Even though more than 10 million Americans experience age-related macular degeneration (AMD) and AMD is the leading cause of vision loss for adults over 50, many individuals are not familiar with the symptoms and possible treatments for AMD.
What Is AMD?
Age-related macular degeneration (AMD) is a common eye disease that affects more people than cataracts and glaucoma combined. It occurs when aging causes damage to the macula, a part of the eye that controls your central vision. The macula is part of the retina (the light-sensitive tissue at the back of the eye). It makes seeing faces, reading, driving or tasks that require sharper focus such as cooking or working with tools, possible.
It’s worth noting that AMD isn’t known to cause complete blindness, or affect the health of the peripheral retina. Peripheral (side) vision usually remains intact.
The progression of the eye disease depends on the individual, and symptoms can go unnoticed for a long time. To counter macular degeneration, yearly eye exams will play an integral role in lowering the risk for the condition, along with maintaining a healthy lifestyle.
What causes AMD?
Aging may increase your risk of AMD, but other factors can also contribute to the eye condition. These include:
A family history of AMD
Race – Caucasians or people of European descent have a higher rate of AMD
Gender – Females have a higher rate of AMD
Smoking – nicotine raises your blood pressure and heart rate, narrows the arteries and hardens their walls, making your blood more likely to clot
High blood pressure (hypertension)
What types of AMD are there?
There are two types of AMD – wet and dry. Wet AMD is the more severe of the two, and occurs when abnormal blood vessels develop under the retina and macula. The blood vessels leak blood and fluid (a condition called “choroidal neovascularization”). That fluid buildup then causes a bulge to form in the macula. Wet AMD sufferers may see dark (blind) spots in the center of the visual field. Wet AMD can be treated with medications if caught early.

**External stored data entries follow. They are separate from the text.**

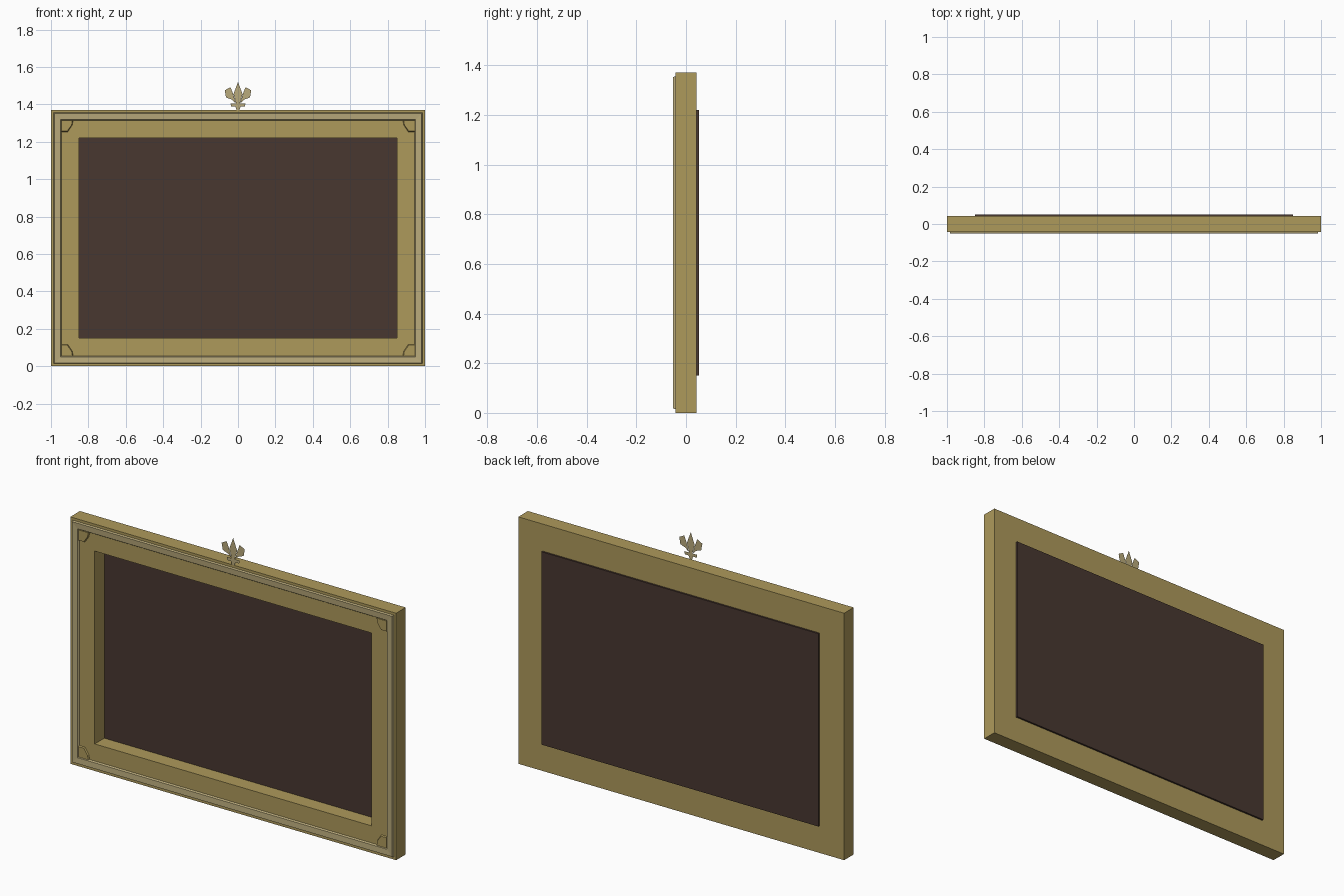
import bpy, bmesh

if "Cube" in bpy.data.objects:
    bpy.data.objects.remove(bpy.data.objects["Cube"])

H = 1.37  # frame height


def material(name, rgb):
    m = bpy.data.materials.new(name)
    m.diffuse_color = (*rgb, 1.0)
    m.use_nodes = True
    m.node_tree.nodes["Principled BSDF"].inputs["Base Color"].default_value = m.diffuse_color
    return m


GOLD = material("antique gold", (0.42, 0.32, 0.105))
PALE = material("pale gold", (0.49, 0.405, 0.2))
DARK = material("dark brown", (0.066, 0.039, 0.03))


def finish(name, bm, mat, closed=True):
    if closed:
        bmesh.ops.recalc_face_normals(bm, faces=bm.faces)
    me = bpy.data.meshes.new(name)
    bm.to_mesh(me)
    bm.free()
    me.materials.append(mat)
    ob = bpy.data.objects.new(name, me)
    bpy.context.collection.objects.link(ob)
    return ob


def moulding(name, profile, mat):
    """Sweep a closed (inset, y) profile round the mitred rectangle."""
    bm = bmesh.new()
    loops = []
    for d, y in profile:
        corners = ((d - 1, d), (1 - d, d), (1 - d, H - d), (d - 1, H - d))
        loops.append([bm.verts.new((x, y, z)) for x, z in corners])
    for i, a in enumerate(loops):
        b = loops[(i + 1) % len(loops)]
        for j in range(4):
            k = (j + 1) % 4
            bm.faces.new((a[j], a[k], b[k], b[j]))
    return finish(name, bm, mat)


# Main frame and raised trim
moulding("frame", [(0, 0.042), (0, -0.042), (0.15, -0.042), (0.15, 0.042)], GOLD)
moulding("front_trim", [(0.014, -0.041), (0.018, -0.052), (0.05, -0.050),
                        (0.056, -0.041)], PALE)

# Backing panel
bm = bmesh.new()
bmesh.ops.create_cube(bm, size=1)
for v in bm.verts:
    v.co = (v.co.x * 1.70, 0.047 + v.co.y * 0.010, H / 2 + v.co.z * 1.07)
finish("backing_panel", bm, DARK)

# Corner ornaments, mirrored to all four corners
corner = [(0, 0), (0.064, 0), (0.06, 0.025), (0.035, 0.062), (0, 0.062)]
bm = bmesh.new()
for sx in (-1, 1):
    for sz in (-1, 1):
        rows = []
        for y, k in ((-0.041, 1.0), (-0.049, 0.93)):
            rows.append([bm.verts.new((sx * (0.945 - u * k), y,
                                       H / 2 + sz * (H / 2 - 0.055 - w * k)))
                         for u, w in corner])
        bm.faces.new(rows[0])
        bm.faces.new(rows[1])
        n = len(corner)
        for i in range(n):
            j = (i + 1) % n
            bm.faces.new((rows[0][i], rows[0][j], rows[1][j], rows[1][i]))
finish("corner_ornaments", bm, GOLD)

# Flat lily crest standing on the front top edge
petal = [(0, 1.52), (-0.024, 1.455), (-0.010, 1.405), (0.010, 1.405), (0.024, 1.455)]
side = [(0.012, 1.405), (0.032, 1.425), (0.064, 1.437), (0.071, 1.475),
        (0.040, 1.492), (0.024, 1.45)]
bar = [(-0.040, 1.405), (-0.036, 1.388), (0.036, 1.388), (0.040, 1.405)]
stem = [(-0.014, 1.388), (-0.005, 1.364), (0.005, 1.364), (0.014, 1.388)]
mirrored = [(-x, z) for x, z in reversed(side)]
bm = bmesh.new()
for shape in (petal, side[::-1], mirrored[::-1], bar, stem):
    f = bm.faces.new([bm.verts.new((x, -0.042, z)) for x, z in shape])
    f.normal_update()
    if f.normal.y > 0:
        f.normal_flip()
finish("lily_crest", bm, PALE, closed=False)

Dry AMD (atrophic) is the most common type, and happens when tiny yellow protein deposits, called drusen, form under the macula. The built-up deposits dry and thin the macula. Vision loss from the dry type tends to occur gradually, and people aren’t likely to lose their central vision altogether. Unfortunately, there is no medical treatment for dry AMD.
According to the Macular Society, 10 to 15% of people with dry AMD can develop wet AMD. If you or your loved one experience dry AMD and notice a sudden change in your vision, please contact your eye specialist immediately.
How can I lower my risk for AMD?
For age-related conditions such as AMD, the best method of treatment is prevention. Adopting healthier habits in addition to getting yearly eye exams can help lower the risk for AMD. Consider making lifestyle changes like staying physically active, maintaining a healthy weight, eating a balanced diet, controlling blood pressure and cholesterol, and avoiding smoking.
How Presidio Home Care Can Help You Manage Your AMD
Whether it’s helping to prepare healthy meals, reminding your loved one to take their blood pressure medication, or motivating them to exercise, our Home Care Aides are ready to work with your loved one’s care team to implement and maintain the appropriate changes necessary to lower their risk for or help manage their AMD. Contact your local office today to learn more.